▶ [Dataset records]:
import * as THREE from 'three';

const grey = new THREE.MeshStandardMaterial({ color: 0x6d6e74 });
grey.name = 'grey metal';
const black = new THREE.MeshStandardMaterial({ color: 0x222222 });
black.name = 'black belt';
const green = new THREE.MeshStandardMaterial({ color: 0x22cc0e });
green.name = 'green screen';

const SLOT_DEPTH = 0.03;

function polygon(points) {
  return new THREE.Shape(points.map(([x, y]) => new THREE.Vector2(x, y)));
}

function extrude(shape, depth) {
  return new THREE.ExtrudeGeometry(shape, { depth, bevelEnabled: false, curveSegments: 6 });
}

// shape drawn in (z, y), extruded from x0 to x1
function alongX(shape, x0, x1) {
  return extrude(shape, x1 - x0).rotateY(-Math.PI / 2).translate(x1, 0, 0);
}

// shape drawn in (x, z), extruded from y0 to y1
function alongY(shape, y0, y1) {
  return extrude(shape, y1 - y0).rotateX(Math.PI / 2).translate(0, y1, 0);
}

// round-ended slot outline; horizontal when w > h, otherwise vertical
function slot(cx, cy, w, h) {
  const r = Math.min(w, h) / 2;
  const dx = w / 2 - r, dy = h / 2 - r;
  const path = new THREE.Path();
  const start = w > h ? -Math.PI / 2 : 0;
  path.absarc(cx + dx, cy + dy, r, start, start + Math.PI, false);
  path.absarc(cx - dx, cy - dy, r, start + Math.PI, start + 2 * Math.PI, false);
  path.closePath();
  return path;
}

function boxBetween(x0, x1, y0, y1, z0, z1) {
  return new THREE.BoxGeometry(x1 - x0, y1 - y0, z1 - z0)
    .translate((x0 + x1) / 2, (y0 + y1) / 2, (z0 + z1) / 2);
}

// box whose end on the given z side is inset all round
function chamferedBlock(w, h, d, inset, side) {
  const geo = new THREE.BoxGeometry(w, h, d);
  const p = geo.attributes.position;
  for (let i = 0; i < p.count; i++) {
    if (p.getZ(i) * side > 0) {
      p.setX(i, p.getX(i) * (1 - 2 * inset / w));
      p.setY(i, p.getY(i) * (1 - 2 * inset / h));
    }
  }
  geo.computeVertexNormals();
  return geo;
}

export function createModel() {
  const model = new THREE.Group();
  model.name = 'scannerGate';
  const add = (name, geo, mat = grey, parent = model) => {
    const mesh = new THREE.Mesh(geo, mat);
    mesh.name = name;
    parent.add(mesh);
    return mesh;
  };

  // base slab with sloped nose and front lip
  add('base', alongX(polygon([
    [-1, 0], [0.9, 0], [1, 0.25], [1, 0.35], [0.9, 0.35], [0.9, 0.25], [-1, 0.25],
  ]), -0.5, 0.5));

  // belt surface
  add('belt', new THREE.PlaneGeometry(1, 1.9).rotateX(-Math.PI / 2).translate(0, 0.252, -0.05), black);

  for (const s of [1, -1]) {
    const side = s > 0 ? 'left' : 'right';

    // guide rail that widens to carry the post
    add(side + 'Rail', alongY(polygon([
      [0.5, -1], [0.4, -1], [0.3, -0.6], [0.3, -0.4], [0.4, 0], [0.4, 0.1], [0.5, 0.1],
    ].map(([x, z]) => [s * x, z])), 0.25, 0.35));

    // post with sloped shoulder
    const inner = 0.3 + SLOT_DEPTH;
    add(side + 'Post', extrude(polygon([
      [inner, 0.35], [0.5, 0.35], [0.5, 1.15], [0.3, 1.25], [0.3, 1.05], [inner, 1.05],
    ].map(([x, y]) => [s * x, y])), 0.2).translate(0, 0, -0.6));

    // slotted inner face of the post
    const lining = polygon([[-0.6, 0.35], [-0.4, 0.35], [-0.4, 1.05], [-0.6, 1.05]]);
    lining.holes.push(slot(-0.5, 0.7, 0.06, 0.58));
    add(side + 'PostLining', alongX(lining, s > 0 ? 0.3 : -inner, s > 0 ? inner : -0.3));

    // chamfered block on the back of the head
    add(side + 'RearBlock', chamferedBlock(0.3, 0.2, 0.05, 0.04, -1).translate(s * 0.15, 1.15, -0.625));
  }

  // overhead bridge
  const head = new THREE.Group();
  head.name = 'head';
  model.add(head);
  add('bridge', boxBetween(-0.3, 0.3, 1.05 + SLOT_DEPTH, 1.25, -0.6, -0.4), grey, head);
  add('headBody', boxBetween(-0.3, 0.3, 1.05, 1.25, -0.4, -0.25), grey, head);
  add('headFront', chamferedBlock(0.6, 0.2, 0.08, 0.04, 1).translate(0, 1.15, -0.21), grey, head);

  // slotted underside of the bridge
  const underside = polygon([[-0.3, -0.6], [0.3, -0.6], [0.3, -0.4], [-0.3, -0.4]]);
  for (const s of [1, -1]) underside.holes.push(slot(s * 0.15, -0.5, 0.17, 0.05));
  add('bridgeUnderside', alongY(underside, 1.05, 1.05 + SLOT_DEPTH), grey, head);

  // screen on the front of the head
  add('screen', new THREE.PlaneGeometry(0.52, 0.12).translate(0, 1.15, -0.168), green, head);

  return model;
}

▶ [What the exercise asks]:
For the word "inner", return every line of the records that holds it.

▶ [Expected answer]:
    const inner = 0.3 + SLOT_DEPTH;
      [inner, 0.35], [0.5, 0.35], [0.5, 1.15], [0.3, 1.25], [0.3, 1.05], [inner, 1.05],
    // slotted inner face of the post
    add(side + 'PostLining', alongX(lining, s > 0 ? 0.3 : -inner, s > 0 ? inner : -0.3));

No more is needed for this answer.